Aqaba castle By Alexey Komarov, CC BY 3.0 (commons.wikimedia.org/w/index.php?curid=59779891)
5. Souk by the sea
Foreign organisations have set up many schemes to support the people of Jordan, and this colourful street market every Friday evening is just one of them. Here, local artisans display their handiwork - dazzling displays including jewellery and bags - and tourists know they are buying genuine locally produced articles at the right price. Most importantly, they are helping the small local economy. ### 6. Archaeological museum

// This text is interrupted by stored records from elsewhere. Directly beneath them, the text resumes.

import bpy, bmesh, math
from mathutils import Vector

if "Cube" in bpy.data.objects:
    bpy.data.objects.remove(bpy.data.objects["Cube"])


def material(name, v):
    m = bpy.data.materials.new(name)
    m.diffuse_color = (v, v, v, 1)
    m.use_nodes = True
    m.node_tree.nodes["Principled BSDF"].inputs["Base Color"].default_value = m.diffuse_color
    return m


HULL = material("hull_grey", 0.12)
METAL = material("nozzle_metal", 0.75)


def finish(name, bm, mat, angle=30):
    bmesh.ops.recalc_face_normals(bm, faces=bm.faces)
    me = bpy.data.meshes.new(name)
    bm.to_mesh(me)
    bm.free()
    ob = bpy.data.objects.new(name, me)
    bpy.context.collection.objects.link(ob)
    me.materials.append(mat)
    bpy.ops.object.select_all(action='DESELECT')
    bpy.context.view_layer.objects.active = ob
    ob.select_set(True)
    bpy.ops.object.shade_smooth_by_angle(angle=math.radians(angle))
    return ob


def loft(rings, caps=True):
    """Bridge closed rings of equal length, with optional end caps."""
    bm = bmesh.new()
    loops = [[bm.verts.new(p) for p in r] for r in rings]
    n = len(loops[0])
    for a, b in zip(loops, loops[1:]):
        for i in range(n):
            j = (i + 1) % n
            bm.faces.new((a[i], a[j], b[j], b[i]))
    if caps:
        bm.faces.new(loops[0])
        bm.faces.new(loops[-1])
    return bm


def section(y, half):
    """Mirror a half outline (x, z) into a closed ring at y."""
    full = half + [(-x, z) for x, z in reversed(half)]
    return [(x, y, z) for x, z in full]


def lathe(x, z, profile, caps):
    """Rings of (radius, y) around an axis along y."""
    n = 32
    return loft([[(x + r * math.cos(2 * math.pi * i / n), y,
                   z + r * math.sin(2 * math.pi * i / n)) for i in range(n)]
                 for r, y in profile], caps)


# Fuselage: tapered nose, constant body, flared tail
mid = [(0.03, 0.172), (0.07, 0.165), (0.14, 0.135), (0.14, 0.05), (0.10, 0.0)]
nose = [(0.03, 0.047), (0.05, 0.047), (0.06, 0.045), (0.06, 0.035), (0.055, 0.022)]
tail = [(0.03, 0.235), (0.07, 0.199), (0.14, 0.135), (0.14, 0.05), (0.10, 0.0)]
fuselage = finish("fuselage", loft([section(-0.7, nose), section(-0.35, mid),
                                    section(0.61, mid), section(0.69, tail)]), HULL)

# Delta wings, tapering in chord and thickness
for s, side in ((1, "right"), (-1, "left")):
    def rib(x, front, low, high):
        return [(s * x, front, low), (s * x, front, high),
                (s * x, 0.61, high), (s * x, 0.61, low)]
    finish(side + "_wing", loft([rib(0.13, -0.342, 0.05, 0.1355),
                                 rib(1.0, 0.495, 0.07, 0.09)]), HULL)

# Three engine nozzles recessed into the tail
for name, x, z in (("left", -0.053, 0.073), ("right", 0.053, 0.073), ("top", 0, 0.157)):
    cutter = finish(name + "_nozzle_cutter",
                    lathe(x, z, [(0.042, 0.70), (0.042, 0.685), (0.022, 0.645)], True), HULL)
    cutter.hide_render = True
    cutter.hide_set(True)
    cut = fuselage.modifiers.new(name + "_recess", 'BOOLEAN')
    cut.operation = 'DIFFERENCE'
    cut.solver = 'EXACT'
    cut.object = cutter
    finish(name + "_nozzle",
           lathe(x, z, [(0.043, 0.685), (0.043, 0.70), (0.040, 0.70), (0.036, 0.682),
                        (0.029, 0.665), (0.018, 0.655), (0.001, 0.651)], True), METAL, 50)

You'll find this inside the fort, once the home of sheiks. The museum is a treasure trove of historical finds and often hosts exhibitions on a particular theme, as well as other events. It contains items from the Bronze Age, stone sculptures, jewellery, ceramics, Islamic clay tablets, bas-relief from the Byzantine Empire, and lots more. If you love to find out more about where you're staying, and like delving into a civilisation's origins and history, this museum is the perfect place to start your holiday in Jordan.### 7. Sharif Hussein Mosque

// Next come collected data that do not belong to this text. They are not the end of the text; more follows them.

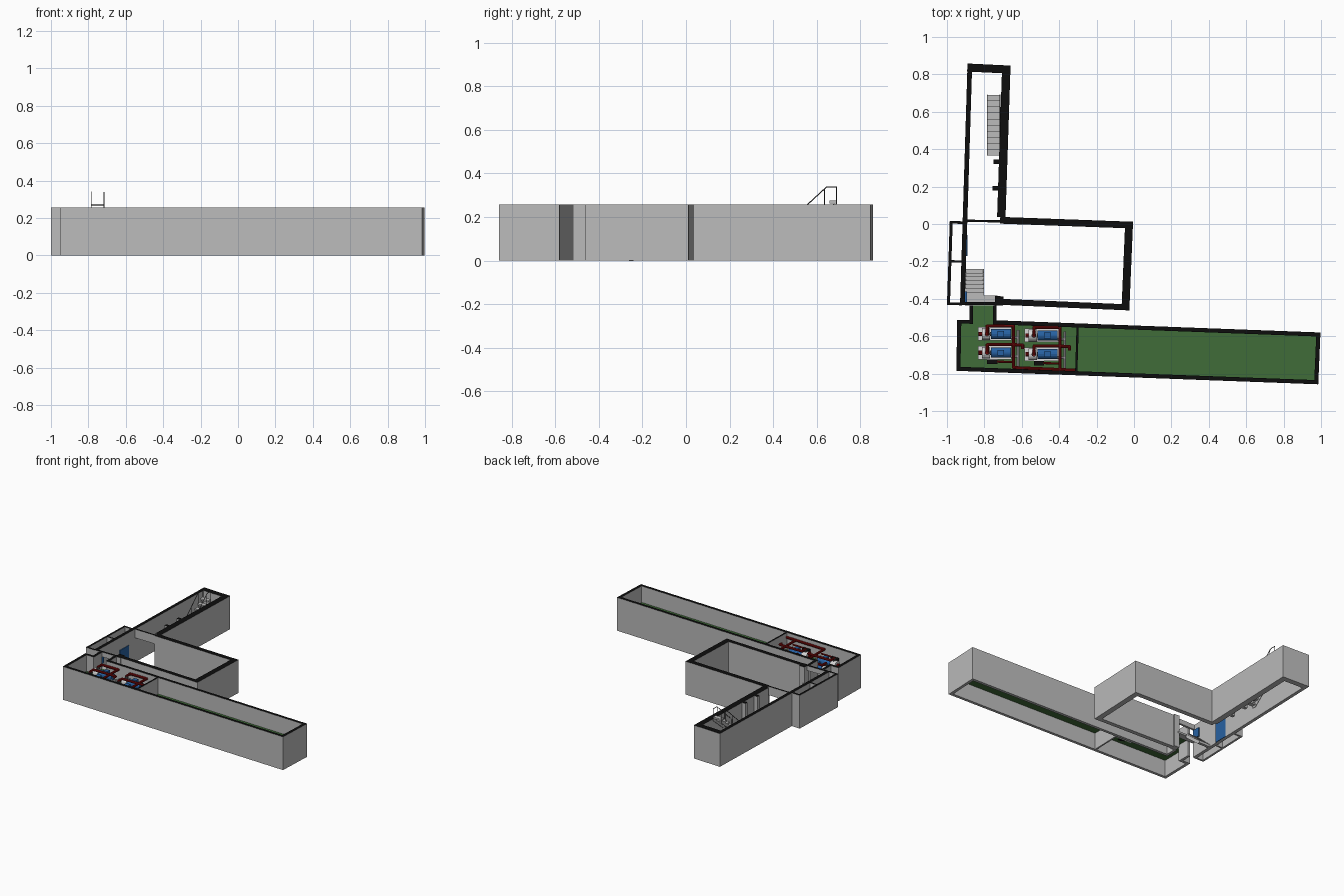
import bpy, bmesh, math
from mathutils import Vector, Matrix

if "Cube" in bpy.data.objects:
    bpy.data.objects.remove(bpy.data.objects["Cube"])

H = 0.257      # wall height
F = 0.13       # raised green floor level


def material(name, r, g, b):
    m = bpy.data.materials.new(name)
    m.diffuse_color = (r, g, b, 1)
    m.use_nodes = True
    m.node_tree.nodes["Principled BSDF"].inputs["Base Color"].default_value = m.diffuse_color
    return m


GREY = material("wall grey", .50, .50, .50)
BLACK = material("cut black", .004, .004, .004)
GREEN = material("floor green", .05, .15, .04)
BLUE = material("motor blue", .02, .12, .36)
RED = material("pipe red", .22, .004, .004)
LIGHT = material("base light grey", .68, .68, .68)
DARK = material("rail dark grey", .08, .08, .08)


def finish(name, bm, *mats):
    bmesh.ops.recalc_face_normals(bm, faces=bm.faces)
    me = bpy.data.meshes.new(name)
    bm.to_mesh(me)
    bm.free()
    for m in mats:
        me.materials.append(m)
    ob = bpy.data.objects.new(name, me)
    bpy.context.collection.objects.link(ob)
    return ob


def add_prism(bm, pts, z0, z1):
    lo = [bm.verts.new((x, y, z0)) for x, y in pts]
    hi = [bm.verts.new((x, y, z1)) for x, y in pts]
    bm.faces.new(lo[::-1])
    top = bm.faces.new(hi)
    n = len(pts)
    for i in range(n):
        bm.faces.new((lo[i], lo[(i + 1) % n], hi[(i + 1) % n], hi[i]))
    return top


def add_box(bm, x0, x1, y0, y1, z0, z1):
    return add_prism(bm, [(x0, y0), (x1, y0), (x1, y1), (x0, y1)], z0, z1)


def add_tube(bm, pts, r, sides=10):
    for a, b in zip(pts, pts[1:]):
        a, b = Vector(a), Vector(b)
        d = b - a
        rot = d.to_track_quat('Z', 'Y').to_matrix().to_4x4()
        bmesh.ops.create_cone(bm, cap_ends=True, segments=sides, radius1=r, radius2=r,
                              depth=d.length + r, matrix=Matrix.Translation((a + b) / 2) @ rot)


def box(name, mat, *dims):
    bm = bmesh.new()
    add_box(bm, *dims)
    return finish(name, bm, mat)


def tube(name, mat, pts, r, sides=10):
    bm = bmesh.new()
    add_tube(bm, pts, r, sides)
    return finish(name, bm, mat)


def walls(name, segments):
    """Segments (x0, y0, x1, y1, thickness to the left, bottom); tops are black."""
    bm = bmesh.new()
    for x0, y0, x1, y1, t, z0 in segments:
        a, b = Vector((x0, y0)), Vector((x1, y1))
        d = (b - a).normalized()
        n = Vector((-d.y, d.x)) * t
        add_prism(bm, [a, b, b + n, a + n], z0, H).material_index = 1
    return finish(name, bm, GREY, BLACK)


# Long pump hall with passage
walls("long_hall_walls", [
    (-.95, -.785, .985, -.857, .022, 0), (.985, -.857, .997, -.58, .022, 0),
    (.997, -.58, -.735, -.515, .022, 0), (-.735, -.537, -.735, -.435, .02, 0),
    (-.88, -.435, -.88, -.535, .02, 0), (-.86, -.513, -.945, -.513, .02, 0),
    (-.945, -.513, -.95, -.785, .022, 0), (-.303, -.80, -.295, -.54, .012, 0)])
bm = bmesh.new()
bm.faces.new([bm.verts.new((x, y, F)) for x, y in [
    (-.94, -.775), (.975, -.845), (.987, -.59), (-.745, -.525),
    (-.745, -.435), (-.87, -.435), (-.87, -.523), (-.935, -.523)]])
finish("green_floor", bm, GREEN)

# Middle room
walls("middle_room_walls", [
    (-.715, -.432, -.025, -.462, .032, 0), (-.025, -.462, -.005, .012, .042, 0),
    (-.005, .012, -.715, .038, .036, 0), (-.925, -.432, -.735, -.432, .016, .22)])
# North corridor, its west wall runs on beside the middle room
walls("corridor_walls", [
    (-.687, .036, -.66, .847, .045, 0), (-.66, .847, -.89, .858, .043, 0),
    (-.89, .858, -.93, -.43, .025, 0), (-.715, .008, -.915, .012, -.012, .19)])
# Side closet
walls("closet_walls", [
    (-1.0, -.432, -.92, -.435, .014, 0), (-.91, .014, -.985, .017, .014, 0),
    (-.985, .017, -1.0, -.432, .016, 0), (-.985, -.205, -.92, -.207, .012, 0)])
# Corridor stubs and door pillar
walls("wall_stubs", [
    (-.752, .322, -.70, .321, .024, 0), (-.757, .18, -.70, .179, .024, 0),
    (-.745, -.435, -.70, -.437, .05, 0)])

# Blue doors on the west wall
box("blue_door", BLUE, -.905, -.890, -.17, -.06, .0, .16)
box("small_blue_panel", BLUE, -.905, -.894, -.42, -.36, .14, .21)


def stairs(name, x0, x1, y0, y1, z1, n, th):
    """Open treads and two stringers climbing from (y0, 0) to (y1, z1)."""
    bm = bmesh.new()
    dy = (y1 - y0) / n
    for i in range(n):
        z = z1 * (i + 1) / n
        a, b = sorted((y0 + dy * i, y0 + dy * (i + 1)))
        add_box(bm, x0, x1, a, b, z - th, z)
    for x in (x0, x1 - .005):
        vs = []
        for xx in (x, x + .005):
            vs.append([bm.verts.new((xx, y, z)) for y, z in
                       [(y0, 0), (y0 + dy, 0), (y1, z1 - .03), (y1, z1 - .005), (y0, .015)]])
        bm.faces.new(vs[0])
        bm.faces.new(vs[1][::-1])
        for i in range(5):
            j = (i + 1) % 5
            bm.faces.new((vs[0][i], vs[0][j], vs[1][j], vs[1][i]))
    return finish(name, bm, GREY)


# Corridor stairs with railings
stairs("corridor_stairs", -.787, -.715, .365, .69, .275, 10, .012)
bm = bmesh.new()
for x in (-.785, -.716):
    add_tube(bm, [(x, .37, .085), (x, .645, .338), (x, .69, .338), (x, .69, .26)], .0025, 6)
    for k in range(4):
        y = .38 + k * .085
        z = (y - .37) * .253 / .275
        add_tube(bm, [(x, y, z), (x, y, z + .083)], .0025, 6)
finish("stair_railings", bm, DARK)

# Stairs and landing up to the pump hall
stairs("hall_stairs", -.903, -.803, -.24, -.385, F, 7, .02)
box("hall_landing", GREY, -.903, -.73, -.435, -.383, F - .015, F)

# Four pump sets in two columns
for c in range(2):
    ox, oy = c * .25, -.008 * c
    for r in range(2):
        x, y = -.74 + ox, -.588 + oy - .1 * r
        tag = f"{c}_{r}"
        box("pump_base_" + tag, LIGHT, x - .095, x + .085, y - .036, y + .036, F, F + .014)
        tube("pump_motor_" + tag, BLUE, [(x - .012, y, F + .045), (x + .068, y, F + .045)], .027, 16)
        box("motor_terminal_box_" + tag, BLUE, x + .01, x + .045, y - .015, y + .015, F + .06, F + .085)
        tube("pump_shaft_" + tag, DARK, [(x - .05, y, F + .045), (x - .01, y, F + .045)], .012)
        tube("pump_casing_" + tag, LIGHT, [(x - .058, y, F + .045), (x - .045, y, F + .045)], .031, 16)
        tube("pump_inlet_" + tag, RED, [(x - .085, y, F + .045), (x - .06, y, F + .045)], .012)
        # discharge pipe rising and crossing to the collector
        px, py = x - .045, y + .043
        tube("discharge_pipe_" + tag, RED, [
            (px, y, F + .06), (px, y, .222), (px, py, .222), (x + .095, py, .222)], .009)
        tube("pipe_flange_" + tag, DARK, [(px, y, F + .08), (px, y, F + .085)], .013)
        # grey suction branch
        tube("suction_branch_" + tag, GREY, [
            (x + .07, y - .02, F + .03), (x + .122, y - .02, F + .03)], .007)
    x = -.645 + ox
    tube(f"collector_{c}", RED, [(x, -.545 + oy, .222), (x, -.765 + oy, .222)], .009)
    tube(f"cross_pipe_{c}", RED, [(x, -.645 + oy, .222), (x + .05, -.648 + oy, .222),
                                  (x + .05, -.665 + oy, .222)], .009)
    tube(f"suction_pipe_{c}", GREY, [(x + .025, -.57 + oy, F + .03), (x + .025, -.76 + oy, F + .03)], .008)
    box(f"control_box_{c}", BLACK, -.785 + ox, -.73 + ox, -.748 + oy, -.725 + oy, F, F + .07)
    tube(f"box_pipe_{c}", RED, [(-.73 + ox, -.736 + oy, .2), (x, -.738 + oy, .2)], .006)
# Header along the front wall
tube("header_pipe", RED, [(-.645, -.768, .222), (-.31, -.782, .222)], .009)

This is one of Aqaba's symbols, particularly at night when it is lit up by dozens of lights and is visible many kilometres away. The Mosque, named after Hussein Bin Ali, who proclaimed the revolt against the Ottomans during the First World War, is an amazing example of Arab architecture. The pure white stone, minarets towering towards the sky and ornate glass windows are a real treat for the eyes. Step inside and you'll be amazed by the building's elegance.
Sharif Hussein Bin Ali Mosque, by flashpacker-travelguide.de - flickr.com/photos/149324445@N08/34600762701/, CC BY-SA 2.0 (commons.wikimedia.org/w/index.php?curid=62135922)
8. Turkish baths
Turkish baths are a real way of life here! After bathing in water at varying temperatures, you'll be looked after by a strong Jordanian massage therapist for an exfoliating scrub and miraculous Dead Sea mud treatments. A perfect end to a day of excursions amid dust and noise. You'll feel thoroughly revived and your skin will never again feel so wonderful.### 9. Artisan school
One of the most interesting and educational things you can do in Aqaba is learning how to work with sea glass and metal thread, making your very own jewellery, which you can then take home to show your friends! Under the expert guidance of local artisans, you'll be able to choose what to make and can then design it to your own taste. Courses last just under two hours and help continue this centuries-old tradition.### 10. Diving and snorkelling in the Red Sea
One of Aqaba's greatest assets is the sea. A deep gulf wedged in the desert, the Red Sea ends at both the Jordanian and Israeli coastlines, and this part is one of the richest in life and colour. Whether you are already an expert diver or just curious to experience the thrill of breathing under water, take advantage of Aqaba's diving centres' expertise and have an unparalleled guided underwater adventure. For the less brave, snorkelling is a good alternative option, admiring the beauty of this sea armed only with a mask and tube!
Gulf of Aqaba, Jordan, by US Naval Force Under Creative Common License CC BY 2.0 (www.flickr.com/photos/navcent/15569950028)
As you've seen in this brief guide, Aqaba has so much to offer - activities, excursions, or simply time to relax. Your days will never be empty! Finally, Jordan's food deserves a mention. Be prepared for a feast. Pots are always boiling and tables are always set and laden with delicacies. Try Mansaf, the national dish made from rice, yoghurt and lamb. Eat it standing up and using only your right hand, as the Bedouins do...you'll love it! Jordan, with all its riches and hospitality, is waiting to be rediscovered and loved.